In 1985 the American record company Geffen Records re-published several of his former albums in the USA and in 1986 he completely changed from his former Japanese Record Company to Geffen Records. His album Towards the West (1985) was the last he worked with his producer Taka Nanri on. With this his „Japanese era“ ended.

His first album for Geffen Records was Tenku (1986) and the first changes in his musical style are obvious. For the next album The Light of the Spirit (1987) he worked together with several American musicians and this album has a big change in its musical style compared to his former releases.

In 1987 he performed his first North American tour, in 1989 his first European tour.

The beginning of the 1990ths brought more changes. He divorced his wife, because he worked mainly in the USA and she wanted to stay in Japan. Then he moved from his farming house in Japan to – as he said - the peak of the entertainment world: he moved to the USA, but he chose an isolated place. He moved to the little town Ward, outside of Boulder/Colorado. There he had his house and big studio „Mochi House“, built on a large piece of land with his own lake. He kept his farm house in Japan, it was not sold.

In the USA he felt more freedom for his musical work and the market for his music was bigger. But a strong connection to Japan and Asia always stayed with him.

1994 Kitarō changed to Domo Records, a record company founded in 1993 by the Japanese Amuse-Manager Eiichi Naito in Los Angeles. He was the first artist who signed a contract with Domo and is still the most famous musician in their portfolio.

Middle of the 1990ths he married the Japanese musician Keiko Matsubara. She played with him on some of his albums and in several concerts.

After his house in Ward was totally isolated in a heavy snowstorm 2004/2005, Kitarō and his wife thought about moving to a less isolated place. They searched for a new place and moved to a house outside of the city of Sebastopol in Northern California. Kitarō build up a new studio „Mochi 2“. The house and studio in Ward have been sold.
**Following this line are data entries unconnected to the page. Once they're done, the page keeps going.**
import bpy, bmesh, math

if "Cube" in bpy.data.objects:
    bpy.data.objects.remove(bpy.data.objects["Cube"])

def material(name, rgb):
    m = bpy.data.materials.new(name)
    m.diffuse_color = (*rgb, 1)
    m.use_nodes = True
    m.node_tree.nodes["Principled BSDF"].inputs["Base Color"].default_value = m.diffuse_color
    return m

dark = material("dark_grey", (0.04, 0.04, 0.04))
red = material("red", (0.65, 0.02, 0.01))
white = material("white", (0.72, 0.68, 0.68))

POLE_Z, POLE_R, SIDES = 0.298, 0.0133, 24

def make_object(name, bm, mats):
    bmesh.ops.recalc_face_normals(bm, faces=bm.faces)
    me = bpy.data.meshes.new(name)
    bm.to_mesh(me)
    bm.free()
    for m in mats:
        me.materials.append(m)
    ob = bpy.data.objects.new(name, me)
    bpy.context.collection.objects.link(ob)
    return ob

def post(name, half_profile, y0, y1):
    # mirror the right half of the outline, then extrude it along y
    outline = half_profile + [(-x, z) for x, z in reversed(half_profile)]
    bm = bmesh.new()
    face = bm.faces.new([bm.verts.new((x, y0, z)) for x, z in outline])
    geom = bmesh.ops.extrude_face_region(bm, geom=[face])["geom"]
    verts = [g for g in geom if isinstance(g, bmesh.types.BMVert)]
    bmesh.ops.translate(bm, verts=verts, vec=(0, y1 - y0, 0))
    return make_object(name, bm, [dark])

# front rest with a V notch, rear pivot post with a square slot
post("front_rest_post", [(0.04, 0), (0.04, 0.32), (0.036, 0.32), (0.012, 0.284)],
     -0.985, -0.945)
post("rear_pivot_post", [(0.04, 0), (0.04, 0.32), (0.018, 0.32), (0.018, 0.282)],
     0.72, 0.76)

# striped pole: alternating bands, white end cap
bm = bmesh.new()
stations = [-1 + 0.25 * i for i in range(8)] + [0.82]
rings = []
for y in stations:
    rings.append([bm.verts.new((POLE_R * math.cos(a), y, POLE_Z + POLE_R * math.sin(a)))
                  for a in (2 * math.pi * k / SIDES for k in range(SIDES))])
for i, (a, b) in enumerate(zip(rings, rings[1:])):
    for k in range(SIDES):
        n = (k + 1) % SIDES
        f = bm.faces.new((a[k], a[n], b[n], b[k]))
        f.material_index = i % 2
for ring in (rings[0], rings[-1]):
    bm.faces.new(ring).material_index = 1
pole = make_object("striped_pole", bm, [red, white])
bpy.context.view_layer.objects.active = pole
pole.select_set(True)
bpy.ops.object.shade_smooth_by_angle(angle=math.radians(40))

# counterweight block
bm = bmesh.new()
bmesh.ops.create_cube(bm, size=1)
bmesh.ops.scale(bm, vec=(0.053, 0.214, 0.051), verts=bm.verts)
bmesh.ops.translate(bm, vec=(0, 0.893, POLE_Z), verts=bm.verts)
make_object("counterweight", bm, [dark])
Today Kitarō is a well-known musician, he had sold many millions of albums, he got nominated several times for a Grammy and received a Golden Globe Award in 1994 for his soundtrack Heaven & Earth. His biggest honor was winning the Grammy 2001 in the category “New Age” for his album Thinking of You.